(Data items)
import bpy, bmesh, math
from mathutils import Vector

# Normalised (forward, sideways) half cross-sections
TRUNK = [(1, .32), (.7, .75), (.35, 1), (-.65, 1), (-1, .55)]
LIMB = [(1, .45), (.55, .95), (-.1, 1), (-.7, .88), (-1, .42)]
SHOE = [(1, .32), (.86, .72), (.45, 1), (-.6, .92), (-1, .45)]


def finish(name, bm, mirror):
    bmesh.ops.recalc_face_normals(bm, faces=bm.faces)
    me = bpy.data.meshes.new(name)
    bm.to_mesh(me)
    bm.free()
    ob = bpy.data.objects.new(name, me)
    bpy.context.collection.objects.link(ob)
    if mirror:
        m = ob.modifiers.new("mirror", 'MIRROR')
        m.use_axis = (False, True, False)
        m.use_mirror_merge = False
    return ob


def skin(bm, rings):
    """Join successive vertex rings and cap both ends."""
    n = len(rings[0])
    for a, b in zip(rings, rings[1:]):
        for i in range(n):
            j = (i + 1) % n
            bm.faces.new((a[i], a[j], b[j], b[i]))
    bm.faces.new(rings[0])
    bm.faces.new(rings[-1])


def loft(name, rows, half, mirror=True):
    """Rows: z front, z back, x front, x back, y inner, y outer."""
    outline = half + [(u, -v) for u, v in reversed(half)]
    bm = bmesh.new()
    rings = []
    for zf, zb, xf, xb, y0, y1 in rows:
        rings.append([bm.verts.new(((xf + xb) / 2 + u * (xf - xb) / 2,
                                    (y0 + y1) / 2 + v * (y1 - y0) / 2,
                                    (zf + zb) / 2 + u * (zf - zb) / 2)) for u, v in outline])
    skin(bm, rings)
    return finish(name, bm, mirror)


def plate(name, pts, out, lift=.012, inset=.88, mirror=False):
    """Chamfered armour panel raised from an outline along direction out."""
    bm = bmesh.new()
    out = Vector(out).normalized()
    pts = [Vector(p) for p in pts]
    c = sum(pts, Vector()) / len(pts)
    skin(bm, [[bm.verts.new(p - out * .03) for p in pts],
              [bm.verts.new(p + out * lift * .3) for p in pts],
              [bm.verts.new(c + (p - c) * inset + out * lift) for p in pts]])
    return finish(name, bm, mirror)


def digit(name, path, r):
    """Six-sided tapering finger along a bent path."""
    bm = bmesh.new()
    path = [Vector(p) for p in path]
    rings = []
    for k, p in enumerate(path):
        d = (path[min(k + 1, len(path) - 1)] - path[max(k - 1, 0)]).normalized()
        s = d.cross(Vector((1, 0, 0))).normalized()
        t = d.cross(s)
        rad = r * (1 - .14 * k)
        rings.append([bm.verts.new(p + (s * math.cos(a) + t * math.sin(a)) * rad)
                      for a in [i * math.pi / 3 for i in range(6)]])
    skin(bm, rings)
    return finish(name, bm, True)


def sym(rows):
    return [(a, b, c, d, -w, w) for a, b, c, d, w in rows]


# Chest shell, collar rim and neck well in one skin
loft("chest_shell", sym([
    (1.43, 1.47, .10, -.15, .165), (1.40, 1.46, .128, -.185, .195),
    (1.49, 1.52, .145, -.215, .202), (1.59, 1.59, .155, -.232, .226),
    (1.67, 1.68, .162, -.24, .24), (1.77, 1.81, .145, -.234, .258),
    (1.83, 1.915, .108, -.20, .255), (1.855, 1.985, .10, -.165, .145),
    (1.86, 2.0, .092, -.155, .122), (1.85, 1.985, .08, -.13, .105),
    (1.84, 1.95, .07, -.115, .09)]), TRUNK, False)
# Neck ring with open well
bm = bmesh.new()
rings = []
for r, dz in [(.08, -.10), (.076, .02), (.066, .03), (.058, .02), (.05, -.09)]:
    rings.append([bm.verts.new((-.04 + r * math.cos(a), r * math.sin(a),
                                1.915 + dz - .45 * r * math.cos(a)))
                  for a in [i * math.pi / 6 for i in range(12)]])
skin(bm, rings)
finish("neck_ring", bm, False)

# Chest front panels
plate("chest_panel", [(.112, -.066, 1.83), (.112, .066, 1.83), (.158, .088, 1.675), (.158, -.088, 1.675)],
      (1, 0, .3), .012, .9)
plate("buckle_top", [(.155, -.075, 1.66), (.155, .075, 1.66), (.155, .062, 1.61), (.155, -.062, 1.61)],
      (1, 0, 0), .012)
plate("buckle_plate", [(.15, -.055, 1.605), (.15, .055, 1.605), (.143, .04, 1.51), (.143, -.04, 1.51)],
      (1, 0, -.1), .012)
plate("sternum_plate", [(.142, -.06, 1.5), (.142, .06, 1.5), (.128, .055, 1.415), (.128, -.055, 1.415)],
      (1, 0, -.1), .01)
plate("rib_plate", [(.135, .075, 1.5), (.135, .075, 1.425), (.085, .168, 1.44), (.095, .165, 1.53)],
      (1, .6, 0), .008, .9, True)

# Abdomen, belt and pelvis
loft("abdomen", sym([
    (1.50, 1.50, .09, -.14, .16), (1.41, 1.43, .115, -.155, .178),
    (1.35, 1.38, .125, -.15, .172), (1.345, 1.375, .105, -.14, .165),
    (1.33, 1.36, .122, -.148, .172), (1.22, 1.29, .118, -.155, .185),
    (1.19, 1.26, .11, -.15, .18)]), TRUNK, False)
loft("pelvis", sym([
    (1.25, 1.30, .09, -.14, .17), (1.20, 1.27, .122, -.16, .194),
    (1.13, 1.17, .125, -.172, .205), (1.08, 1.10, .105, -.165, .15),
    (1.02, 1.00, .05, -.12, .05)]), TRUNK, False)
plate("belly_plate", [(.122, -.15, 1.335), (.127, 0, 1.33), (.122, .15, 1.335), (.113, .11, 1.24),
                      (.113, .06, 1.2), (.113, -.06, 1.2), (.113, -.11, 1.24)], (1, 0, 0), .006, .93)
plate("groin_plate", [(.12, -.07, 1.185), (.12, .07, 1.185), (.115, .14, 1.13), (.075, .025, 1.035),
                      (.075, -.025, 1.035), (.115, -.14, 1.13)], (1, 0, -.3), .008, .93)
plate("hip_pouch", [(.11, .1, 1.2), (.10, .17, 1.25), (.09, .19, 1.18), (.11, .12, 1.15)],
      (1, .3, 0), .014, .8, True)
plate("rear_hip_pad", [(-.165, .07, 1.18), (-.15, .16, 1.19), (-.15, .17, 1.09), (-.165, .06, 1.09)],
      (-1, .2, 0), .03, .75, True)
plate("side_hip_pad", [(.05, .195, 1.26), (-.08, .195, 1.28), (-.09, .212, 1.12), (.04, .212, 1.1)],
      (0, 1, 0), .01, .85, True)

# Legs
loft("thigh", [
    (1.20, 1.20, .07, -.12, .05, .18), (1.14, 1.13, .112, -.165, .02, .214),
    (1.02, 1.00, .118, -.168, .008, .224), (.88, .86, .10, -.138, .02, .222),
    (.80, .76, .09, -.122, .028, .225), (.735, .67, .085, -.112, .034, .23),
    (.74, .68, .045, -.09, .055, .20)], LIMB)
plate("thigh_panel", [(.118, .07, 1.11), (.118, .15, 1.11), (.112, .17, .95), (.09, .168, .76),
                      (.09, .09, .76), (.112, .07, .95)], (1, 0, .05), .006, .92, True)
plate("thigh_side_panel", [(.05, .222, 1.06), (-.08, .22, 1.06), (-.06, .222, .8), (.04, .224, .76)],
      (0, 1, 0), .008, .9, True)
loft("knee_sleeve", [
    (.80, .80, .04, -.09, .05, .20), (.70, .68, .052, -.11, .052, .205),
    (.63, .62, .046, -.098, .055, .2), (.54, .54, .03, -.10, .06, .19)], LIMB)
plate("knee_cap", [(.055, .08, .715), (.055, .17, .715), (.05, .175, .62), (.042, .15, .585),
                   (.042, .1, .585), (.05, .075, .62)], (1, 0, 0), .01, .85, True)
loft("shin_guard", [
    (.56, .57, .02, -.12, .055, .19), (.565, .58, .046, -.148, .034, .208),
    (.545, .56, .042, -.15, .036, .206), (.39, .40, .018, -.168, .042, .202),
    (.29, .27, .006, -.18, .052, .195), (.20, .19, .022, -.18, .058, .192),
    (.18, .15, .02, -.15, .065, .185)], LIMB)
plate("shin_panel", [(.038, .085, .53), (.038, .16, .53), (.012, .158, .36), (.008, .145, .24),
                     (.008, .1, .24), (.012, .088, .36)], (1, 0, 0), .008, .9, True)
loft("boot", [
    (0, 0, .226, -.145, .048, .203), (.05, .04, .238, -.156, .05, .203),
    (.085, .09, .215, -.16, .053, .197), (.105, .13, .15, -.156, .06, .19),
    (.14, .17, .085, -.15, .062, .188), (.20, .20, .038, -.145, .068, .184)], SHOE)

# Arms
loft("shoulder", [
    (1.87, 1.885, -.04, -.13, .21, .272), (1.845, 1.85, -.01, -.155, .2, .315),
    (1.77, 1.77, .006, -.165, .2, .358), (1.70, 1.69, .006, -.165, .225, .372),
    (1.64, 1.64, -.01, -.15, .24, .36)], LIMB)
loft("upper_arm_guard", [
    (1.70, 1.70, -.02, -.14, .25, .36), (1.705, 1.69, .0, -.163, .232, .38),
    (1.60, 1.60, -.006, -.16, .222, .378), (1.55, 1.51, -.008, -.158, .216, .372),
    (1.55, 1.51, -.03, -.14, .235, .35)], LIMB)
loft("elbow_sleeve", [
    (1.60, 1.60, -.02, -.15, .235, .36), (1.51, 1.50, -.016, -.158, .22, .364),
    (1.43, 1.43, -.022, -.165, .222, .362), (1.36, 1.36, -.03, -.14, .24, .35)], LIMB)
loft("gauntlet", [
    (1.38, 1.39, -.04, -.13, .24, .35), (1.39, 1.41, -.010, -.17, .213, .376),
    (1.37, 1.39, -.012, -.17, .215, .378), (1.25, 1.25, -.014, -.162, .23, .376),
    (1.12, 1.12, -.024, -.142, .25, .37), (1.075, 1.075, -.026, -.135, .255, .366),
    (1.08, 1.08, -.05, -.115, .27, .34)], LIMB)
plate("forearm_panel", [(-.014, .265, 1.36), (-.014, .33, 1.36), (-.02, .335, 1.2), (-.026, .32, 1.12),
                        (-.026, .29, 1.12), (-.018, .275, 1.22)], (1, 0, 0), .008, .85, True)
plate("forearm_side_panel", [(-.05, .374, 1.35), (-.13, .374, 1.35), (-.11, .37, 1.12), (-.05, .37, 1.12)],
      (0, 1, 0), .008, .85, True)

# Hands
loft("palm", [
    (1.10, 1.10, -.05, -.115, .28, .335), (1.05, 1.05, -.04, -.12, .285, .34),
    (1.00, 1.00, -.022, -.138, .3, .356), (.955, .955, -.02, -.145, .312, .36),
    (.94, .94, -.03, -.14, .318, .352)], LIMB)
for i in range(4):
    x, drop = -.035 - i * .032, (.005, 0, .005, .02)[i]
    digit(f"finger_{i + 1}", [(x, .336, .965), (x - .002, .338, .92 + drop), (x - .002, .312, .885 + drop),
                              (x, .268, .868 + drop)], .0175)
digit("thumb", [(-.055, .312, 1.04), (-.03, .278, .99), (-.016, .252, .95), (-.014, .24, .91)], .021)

YOUR INSTRUCTIONS:
Take the line above containing "[bm.verts.new(p + out", the line containing "for r, dz in", and all lines in between, and copy them exactly without anything else.

RESULT FOR THIS TASK:
              [bm.verts.new(p + out * lift * .3) for p in pts],
              [bm.verts.new(c + (p - c) * inset + out * lift) for p in pts]])
    return finish(name, bm, mirror)


def digit(name, path, r):
    """Six-sided tapering finger along a bent path."""
    bm = bmesh.new()
    path = [Vector(p) for p in path]
    rings = []
    for k, p in enumerate(path):
        d = (path[min(k + 1, len(path) - 1)] - path[max(k - 1, 0)]).normalized()
        s = d.cross(Vector((1, 0, 0))).normalized()
        t = d.cross(s)
        rad = r * (1 - .14 * k)
        rings.append([bm.verts.new(p + (s * math.cos(a) + t * math.sin(a)) * rad)
                      for a in [i * math.pi / 3 for i in range(6)]])
    skin(bm, rings)
    return finish(name, bm, True)


def sym(rows):
    return [(a, b, c, d, -w, w) for a, b, c, d, w in rows]


# Chest shell, collar rim and neck well in one skin
loft("chest_shell", sym([
    (1.43, 1.47, .10, -.15, .165), (1.40, 1.46, .128, -.185, .195),
    (1.49, 1.52, .145, -.215, .202), (1.59, 1.59, .155, -.232, .226),
    (1.67, 1.68, .162, -.24, .24), (1.77, 1.81, .145, -.234, .258),
    (1.83, 1.915, .108, -.20, .255), (1.855, 1.985, .10, -.165, .145),
    (1.86, 2.0, .092, -.155, .122), (1.85, 1.985, .08, -.13, .105),
    (1.84, 1.95, .07, -.115, .09)]), TRUNK, False)
# Neck ring with open well
bm = bmesh.new()
rings = []
for r, dz in [(.08, -.10), (.076, .02), (.066, .03), (.058, .02), (.05, -.09)]:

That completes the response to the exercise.